On This PageMarch, No. 236
Globalization involves increasing integration of economies around the world, from the national to the most local levels, thereby promoting international trade in goods and services and cross-border movement of information, technology, people and investments. This article examines the benefits and costs.

Globalization and the Benefits of Trade
Last Updated: 03/28/07
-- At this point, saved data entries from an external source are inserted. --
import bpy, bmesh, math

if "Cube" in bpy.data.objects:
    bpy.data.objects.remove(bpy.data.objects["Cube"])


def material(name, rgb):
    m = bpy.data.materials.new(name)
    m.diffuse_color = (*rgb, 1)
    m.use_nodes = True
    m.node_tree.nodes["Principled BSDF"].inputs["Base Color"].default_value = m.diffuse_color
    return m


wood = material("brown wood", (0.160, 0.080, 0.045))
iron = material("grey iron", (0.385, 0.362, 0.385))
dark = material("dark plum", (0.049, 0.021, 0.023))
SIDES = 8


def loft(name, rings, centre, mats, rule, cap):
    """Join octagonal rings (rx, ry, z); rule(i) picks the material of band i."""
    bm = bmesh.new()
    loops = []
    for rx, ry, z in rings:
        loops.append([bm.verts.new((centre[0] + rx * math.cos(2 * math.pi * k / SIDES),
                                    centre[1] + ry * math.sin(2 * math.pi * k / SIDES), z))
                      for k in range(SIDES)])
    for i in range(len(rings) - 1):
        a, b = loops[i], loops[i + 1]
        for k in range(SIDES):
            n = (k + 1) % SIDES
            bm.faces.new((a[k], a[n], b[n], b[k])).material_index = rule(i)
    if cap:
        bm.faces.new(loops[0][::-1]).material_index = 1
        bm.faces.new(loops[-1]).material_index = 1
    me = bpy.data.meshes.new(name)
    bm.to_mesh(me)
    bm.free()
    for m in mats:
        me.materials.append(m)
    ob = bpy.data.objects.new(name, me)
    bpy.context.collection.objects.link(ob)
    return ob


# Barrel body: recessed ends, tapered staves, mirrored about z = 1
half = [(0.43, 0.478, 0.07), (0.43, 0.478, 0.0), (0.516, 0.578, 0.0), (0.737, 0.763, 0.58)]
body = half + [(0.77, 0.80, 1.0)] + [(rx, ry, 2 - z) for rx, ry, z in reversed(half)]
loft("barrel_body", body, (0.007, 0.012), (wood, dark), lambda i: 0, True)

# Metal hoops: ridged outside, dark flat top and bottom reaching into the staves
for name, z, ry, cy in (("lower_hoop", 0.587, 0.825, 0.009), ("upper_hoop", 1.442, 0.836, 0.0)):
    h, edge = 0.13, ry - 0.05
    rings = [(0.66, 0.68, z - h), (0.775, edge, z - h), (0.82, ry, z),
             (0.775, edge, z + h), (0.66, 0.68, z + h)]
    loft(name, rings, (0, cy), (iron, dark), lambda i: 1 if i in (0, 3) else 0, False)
Since the conclusion of World War II in 1945, international trade has been greatly facilitated by agreement among trading countries on a set of rules for international trade, known as the General Agreement on Tariffs and Trade (GATT). These rules were developed through a series of eight “rounds” of international trade negotiations between 1947 and 1994. Through these negotiations, export subsidies were banned on everything but agricultural products, and import tariffs on manufactured goods were reduced to inconsequential levels. As a result, trade in manufactured goods has grown rapidly, achieving an unprecedented level of specialization and exchange among countries.